Stored data -
┄┄┄┄┄┄┄┄┄┄

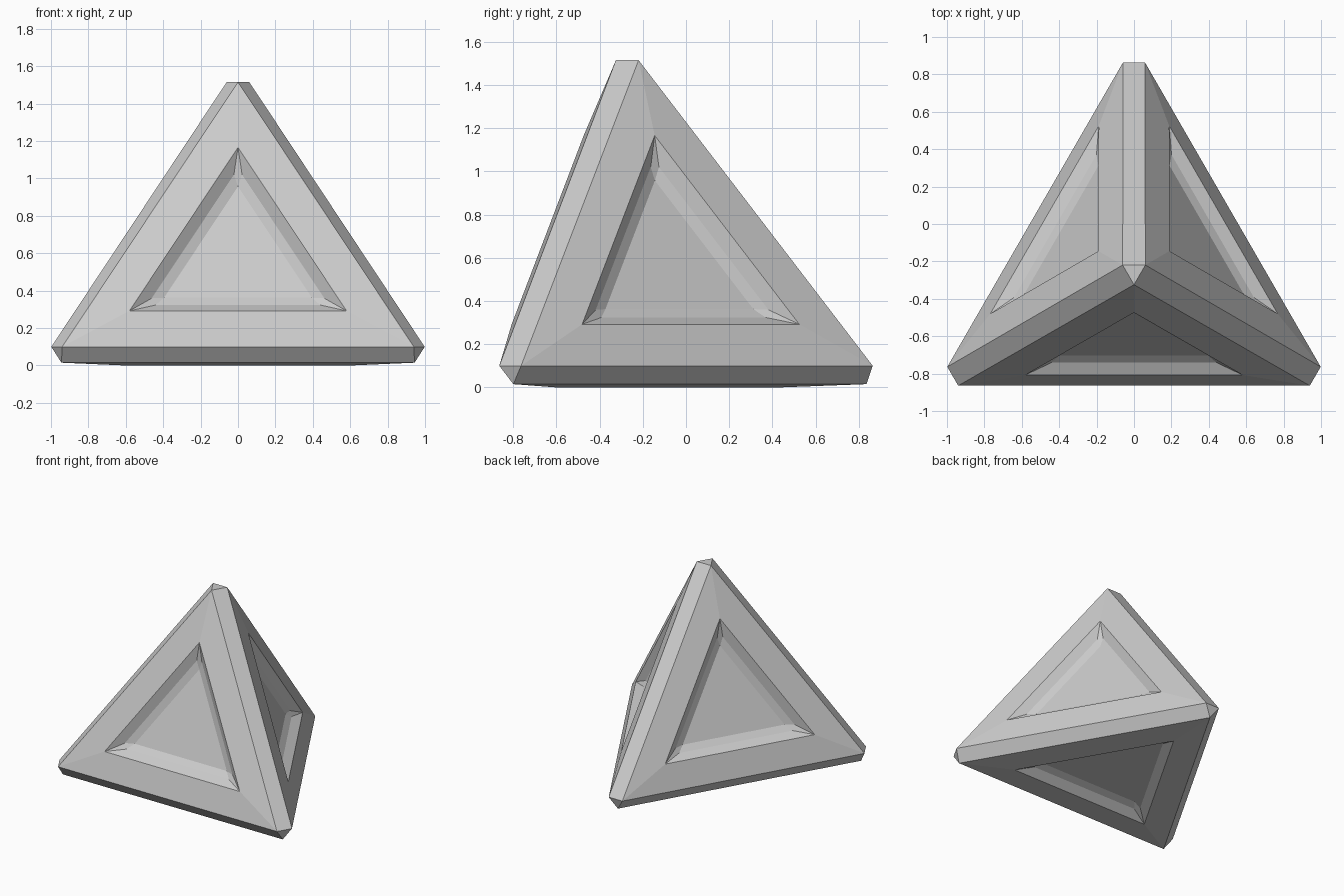
import bpy, bmesh
from math import radians
from mathutils import Vector, Matrix

if "Cube" in bpy.data.objects:
    bpy.data.objects.remove(bpy.data.objects["Cube"])

bm = bmesh.new()
SHIFT = Vector((0, -0.2545, 0))


def face(*verts):
    return bm.faces.new(verts)


def turned(x, y, z, k):
    """Vertex turned k thirds around the vertical axis."""
    return bm.verts.new(Matrix.Rotation(radians(120 * k), 3, 'Z') @ Vector((x, y, z)) + SHIFT)


def panel(tri):
    """Raised frame and sloped triangular recess with faceted corners."""
    a, b, c = (v.co for v in tri)
    n = (b - a).cross(c - a).normalized()
    la, lb, lc = (b - c).length, (c - a).length, (a - b).length
    mid = (a * la + b * lb + c * lc) / (la + lb + lc)
    r = (b - a).cross(c - a).length / (la + lb + lc)

    def ring(inset, offset):
        return [bm.verts.new(mid + (v.co - mid) * (1 - inset / r) + n * offset) for v in tri]

    rim, floor = ring(0.2, 0.015), ring(0.303, -0.058)
    left, right = [], []
    for o, f in zip(rim, floor):
        side = n.cross(mid - o.co).normalized() * 0.022
        p = o.co.lerp(f.co, 0.7)
        left.append(bm.verts.new(p + side))
        right.append(bm.verts.new(p - side))
        face(o, right[-1], left[-1])
        face(left[-1], right[-1], f)
    for i in range(3):
        j = (i + 1) % 3
        face(tri[i], tri[j], rim[j], rim[i])
        # pick the corner points lying nearest this wall
        m = (rim[i].co + rim[j].co) / 2
        s = min((left[i], right[i]), key=lambda v: (v.co - m).length)
        t = min((left[j], right[j]), key=lambda v: (v.co - m).length)
        face(rim[i], rim[j], t, s)
        face(s, t, floor[j], floor[i])
    face(*floor)


# Corner points of the chamfered pyramid
top = [turned(0, -0.07, 1.515, k) for k in range(3)]
low_l = [turned(-0.94, -0.61, 0.1, k) for k in range(3)]
low_r = [turned(0.94, -0.61, 0.1, k) for k in range(3)]
base = [turned(0.944, -0.545, 0.015, k) for k in range(3)]

# Edge chamfers, corner facets and panels
face(*top)
for k in range(3):
    j = (k + 1) % 3
    face(top[k], low_r[k], low_l[j], top[j])
    face(low_l[k], base[k - 1], base[k], low_r[k])
    face(low_r[k], base[k], low_l[j])
    panel([low_l[k], low_r[k], top[k]])
panel(base[::-1])

bmesh.ops.recalc_face_normals(bm, faces=bm.faces)
mesh = bpy.data.meshes.new("panelled_pyramid")
bm.to_mesh(mesh)
bm.free()
bpy.context.collection.objects.link(bpy.data.objects.new("panelled_pyramid", mesh))
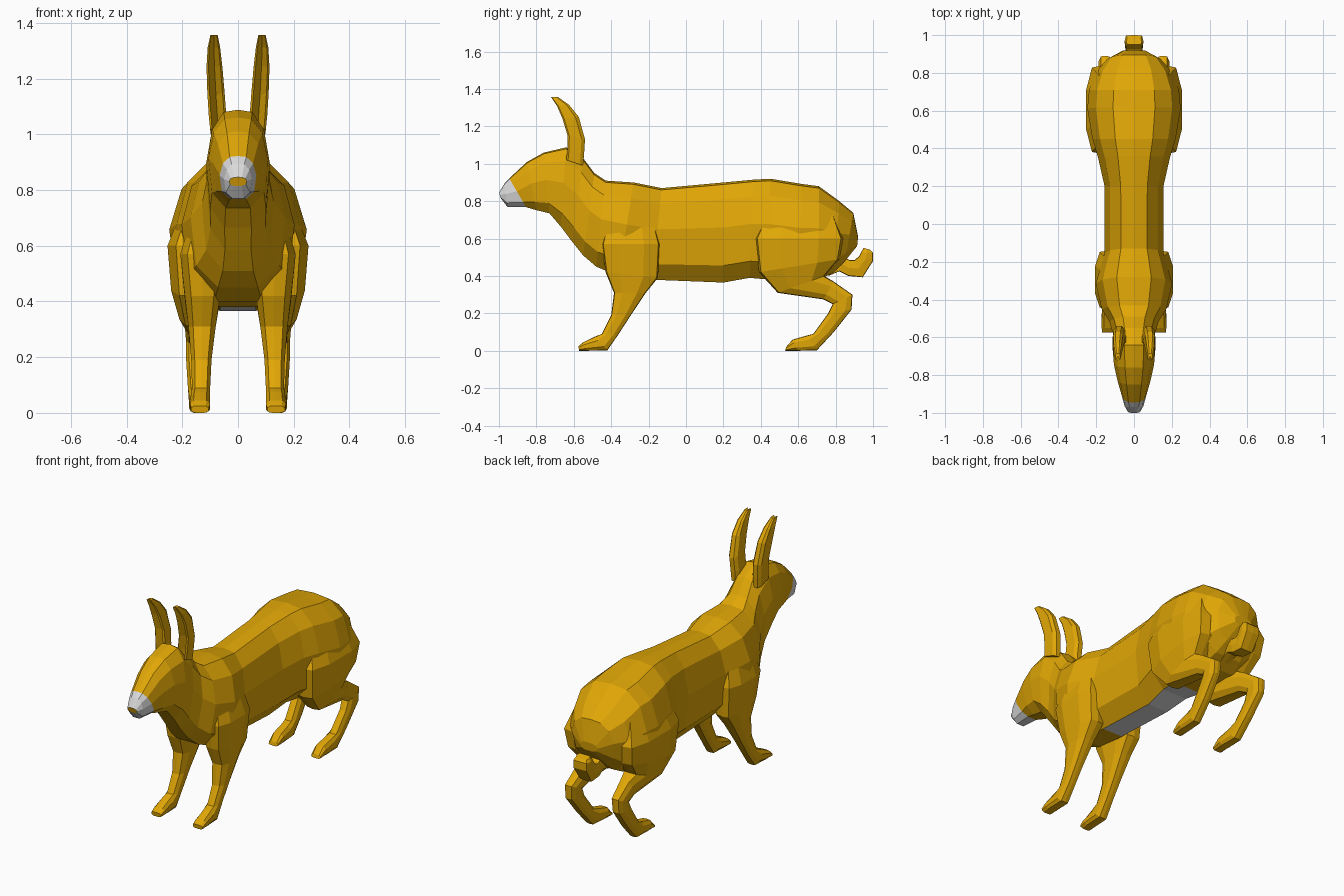
import bpy, bmesh


def material(name, col):
    m = bpy.data.materials.new(name)
    m.diffuse_color = (*col, 1)
    return m


GOLD = material("golden fur", (0.75, 0.385, 0.002))
PALE = material("pale grey fur", (0.70, 0.70, 0.70))


def both_sides(half):
    """Mirror a half outline that runs from top centre to bottom centre."""
    return half + [(-u, v) for u, v in reversed(half[1:-1])]


def loft(name, rings, outline, side=1, paint=None):
    """Skin rings (a_y, a_z, b_y, b_z, x_min, x_max); a is the outline's v=+1 end, b its v=-1 end."""
    bm = bmesh.new()
    loops = []
    for ay, az, by, bz, x0, x1 in rings:
        loops.append([bm.verts.new((side * ((x0 + x1) / 2 + u * (x1 - x0) / 2),
                                    (ay + by) / 2 + v * (ay - by) / 2,
                                    (az + bz) / 2 + v * (az - bz) / 2)) for u, v in outline])
    n = len(outline)
    for i in range(len(loops) - 1):
        for j in range(n):
            k = (j + 1) % n
            f = bm.faces.new((loops[i][j], loops[i][k], loops[i + 1][k], loops[i + 1][j]))
            if paint:
                f.material_index = paint(i, j)
    bm.faces.new(loops[0])
    bm.faces.new(loops[-1])
    bmesh.ops.recalc_face_normals(bm, faces=bm.faces)
    me = bpy.data.meshes.new(name)
    bm.to_mesh(me)
    bm.free()
    me.materials.append(GOLD)
    me.materials.append(PALE)
    ob = bpy.data.objects.new(name, me)
    bpy.context.collection.objects.link(ob)
    return ob


# Outlines for the cross-sections
TRUNK = both_sides([(0, 1), (.45, .96), (.82, .66), (1, .1), (.88, -.66), (.42, -1), (0, -1)])
LIMB = both_sides([(0, 1), (.65, .95), (1, .45), (1, -.45), (.65, -.95), (0, -1)])
EAR = both_sides([(0, -.1), (.75, 1), (1, .8), (.9, -.6), (.45, -1), (0, -1)])
TAIL = both_sides([(0, 1), (.85, .95), (1, 0), (.85, -.95), (0, -1)])

# Head, neck and trunk: top point, bottom point, half width
trunk = [
    (-1.0, .846, -.99, .815, .032),
    (-.97, .895, -.955, .77, .05),
    (-.945, .922, -.855, .768, .066),
    (-.85, 1.01, -.80, .752, .088),
    (-.76, 1.06, -.73, .735, .106),
    (-.64, 1.088, -.67, .665, .114),
    (-.55, 1.03, -.61, .585, .112),
    (-.49, .95, -.55, .51, .13),
    (-.43, .91, -.48, .45, .17),
    (-.28, .90, -.36, .40, .203),
    (-.13, .87, -.18, .38, .155),
    (.20, .90, .20, .365, .156),
    (.36, .915, .34, .39, .19),
    (.45, .92, .45, .38, .22),
    (.62, .892, .60, .37, .247),
    (.71, .88, .71, .38, .238),
    (.82, .80, .79, .42, .20),
    (.895, .737, .85, .48, .14),
    (.92, .61, .915, .56, .06),
]


def trunk_paint(i, j):
    # muzzle segments and the flat belly strip are pale
    return 1 if i < 2 or (10 <= i < 13 and j in (5, 6)) else 0


loft("body_and_head", [(a, b, c, d, -w, w) for a, b, c, d, w in trunk], TRUNK, paint=trunk_paint)

# Tail curling upwards
loft("tail", [
    (.78, .50, .76, .40, -.03, .03),
    (.85, .50, .82, .425, -.04, .04),
    (.875, .485, .87, .40, -.045, .045),
    (.90, .485, .945, .393, -.045, .045),
    (.925, .505, 1.0, .48, -.05, .05),
    (.935, .525, 1.0, .525, -.05, .05),
    (.95, .55, .985, .54, -.042, .042),
], TAIL)

front_leg = [
    (-.40, .76, -.19, .76, .06, .15),
    (-.45, .57, -.14, .57, .06, .207),
    (-.43, .42, -.15, .39, .065, .19),
    (-.385, .31, -.215, .31, .08, .178),
    (-.40, .19, -.295, .19, .095, .168),
    (-.45, .09, -.36, .09, .10, .165),
    (-.49, .075, -.42, .003, .10, .17),
    (-.55, .045, -.53, 0, .10, .172),
    (-.575, .025, -.572, 0, .105, .168),
]
hind_leg = [
    (.44, .76, .78, .76, .08, .19),
    (.37, .60, .84, .60, .08, .253),
    (.39, .42, .82, .49, .07, .24),
    (.49, .31, .74, .40, .085, .21),
    (.735, .275, .79, .37, .105, .19),
    (.785, .25, .89, .30, .12, .187),
    (.76, .20, .885, .22, .125, .187),
    (.68, .09, .79, .10, .115, .18),
    (.64, .08, .70, .003, .11, .175),
    (.57, .06, .60, 0, .105, .175),
    (.535, .02, .53, 0, .11, .17),
]
ear = [
    (-.64, 1.02, -.55, .99, .045, .10),
    (-.635, 1.07, -.545, 1.05, .042, .105),
    (-.633, 1.15, -.54, 1.13, .048, .11),
    (-.66, 1.24, -.573, 1.25, .056, .113),
    (-.69, 1.31, -.625, 1.315, .064, .109),
    (-.722, 1.357, -.685, 1.357, .073, .099),
]
for label, side in (("left", 1), ("right", -1)):
    loft(label + "_front_leg", front_leg, LIMB, side)
    loft(label + "_hind_leg", hind_leg, LIMB, side)
    loft(label + "_ear", ear, EAR, side)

┄┄┄┄┄┄┄┄┄┄

Leaving pictures out, output the lines of the data above from the one with "# Edge chamfers, corner facets and panels" through the one with "(ay + by) / 2", word for word.

Answer box -
# Edge chamfers, corner facets and panels
face(*top)
for k in range(3):
    j = (k + 1) % 3
    face(top[k], low_r[k], low_l[j], top[j])
    face(low_l[k], base[k - 1], base[k], low_r[k])
    face(low_r[k], base[k], low_l[j])
    panel([low_l[k], low_r[k], top[k]])
panel(base[::-1])

bmesh.ops.recalc_face_normals(bm, faces=bm.faces)
mesh = bpy.data.meshes.new("panelled_pyramid")
bm.to_mesh(mesh)
bm.free()
bpy.context.collection.objects.link(bpy.data.objects.new("panelled_pyramid", mesh))
import bpy, bmesh


def material(name, col):
    m = bpy.data.materials.new(name)
    m.diffuse_color = (*col, 1)
    return m


GOLD = material("golden fur", (0.75, 0.385, 0.002))
PALE = material("pale grey fur", (0.70, 0.70, 0.70))


def both_sides(half):
    """Mirror a half outline that runs from top centre to bottom centre."""
    return half + [(-u, v) for u, v in reversed(half[1:-1])]


def loft(name, rings, outline, side=1, paint=None):
    """Skin rings (a_y, a_z, b_y, b_z, x_min, x_max); a is the outline's v=+1 end, b its v=-1 end."""
    bm = bmesh.new()
    loops = []
    for ay, az, by, bz, x0, x1 in rings:
        loops.append([bm.verts.new((side * ((x0 + x1) / 2 + u * (x1 - x0) / 2),
                                    (ay + by) / 2 + v * (ay - by) / 2,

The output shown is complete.